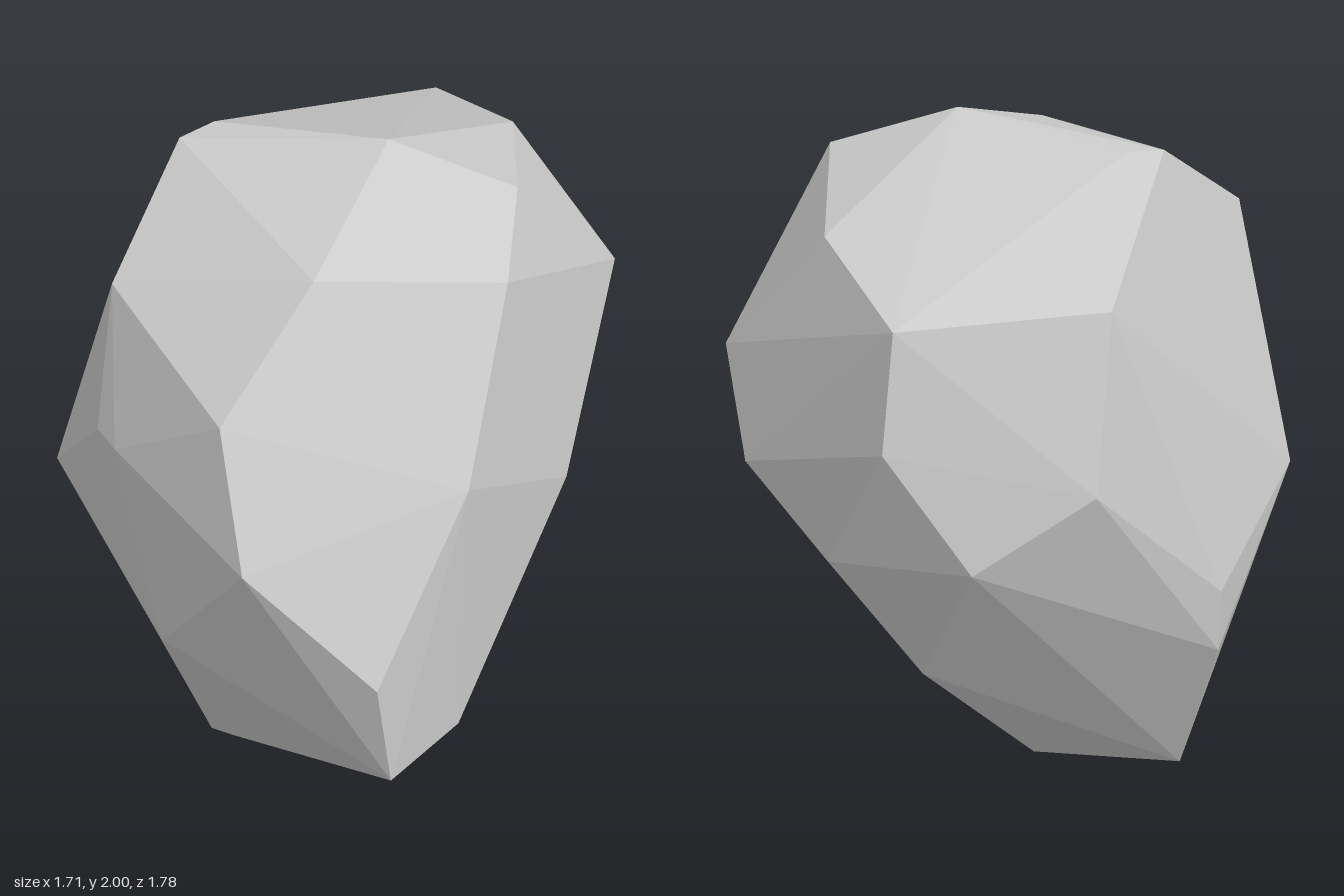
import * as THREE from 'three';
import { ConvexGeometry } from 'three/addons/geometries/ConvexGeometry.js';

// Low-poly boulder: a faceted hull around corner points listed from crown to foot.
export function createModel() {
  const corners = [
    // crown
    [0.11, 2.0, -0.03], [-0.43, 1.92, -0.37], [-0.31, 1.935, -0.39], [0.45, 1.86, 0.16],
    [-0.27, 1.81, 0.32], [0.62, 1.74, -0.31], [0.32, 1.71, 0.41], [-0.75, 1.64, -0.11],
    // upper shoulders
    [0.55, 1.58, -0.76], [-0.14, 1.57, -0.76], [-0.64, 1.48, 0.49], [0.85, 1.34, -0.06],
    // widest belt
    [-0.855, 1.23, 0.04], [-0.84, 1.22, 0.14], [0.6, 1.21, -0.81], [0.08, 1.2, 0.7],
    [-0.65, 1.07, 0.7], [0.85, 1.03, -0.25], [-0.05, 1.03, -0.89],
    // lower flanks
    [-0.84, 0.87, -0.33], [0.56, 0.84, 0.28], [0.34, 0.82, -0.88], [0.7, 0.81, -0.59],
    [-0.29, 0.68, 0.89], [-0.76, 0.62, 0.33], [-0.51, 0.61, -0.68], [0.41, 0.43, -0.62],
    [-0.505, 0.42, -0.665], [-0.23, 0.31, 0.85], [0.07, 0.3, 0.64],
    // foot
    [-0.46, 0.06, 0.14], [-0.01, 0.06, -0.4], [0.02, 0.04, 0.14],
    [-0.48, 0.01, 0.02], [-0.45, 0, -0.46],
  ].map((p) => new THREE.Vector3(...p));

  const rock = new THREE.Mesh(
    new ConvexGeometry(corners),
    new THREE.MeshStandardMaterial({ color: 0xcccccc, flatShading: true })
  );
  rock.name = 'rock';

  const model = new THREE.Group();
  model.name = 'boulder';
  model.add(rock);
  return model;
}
++++
__TO DO__
Count up the lines in the records where the string "rock" appears. Your reply is that number alone.

__EXERCISE ANSWER__
3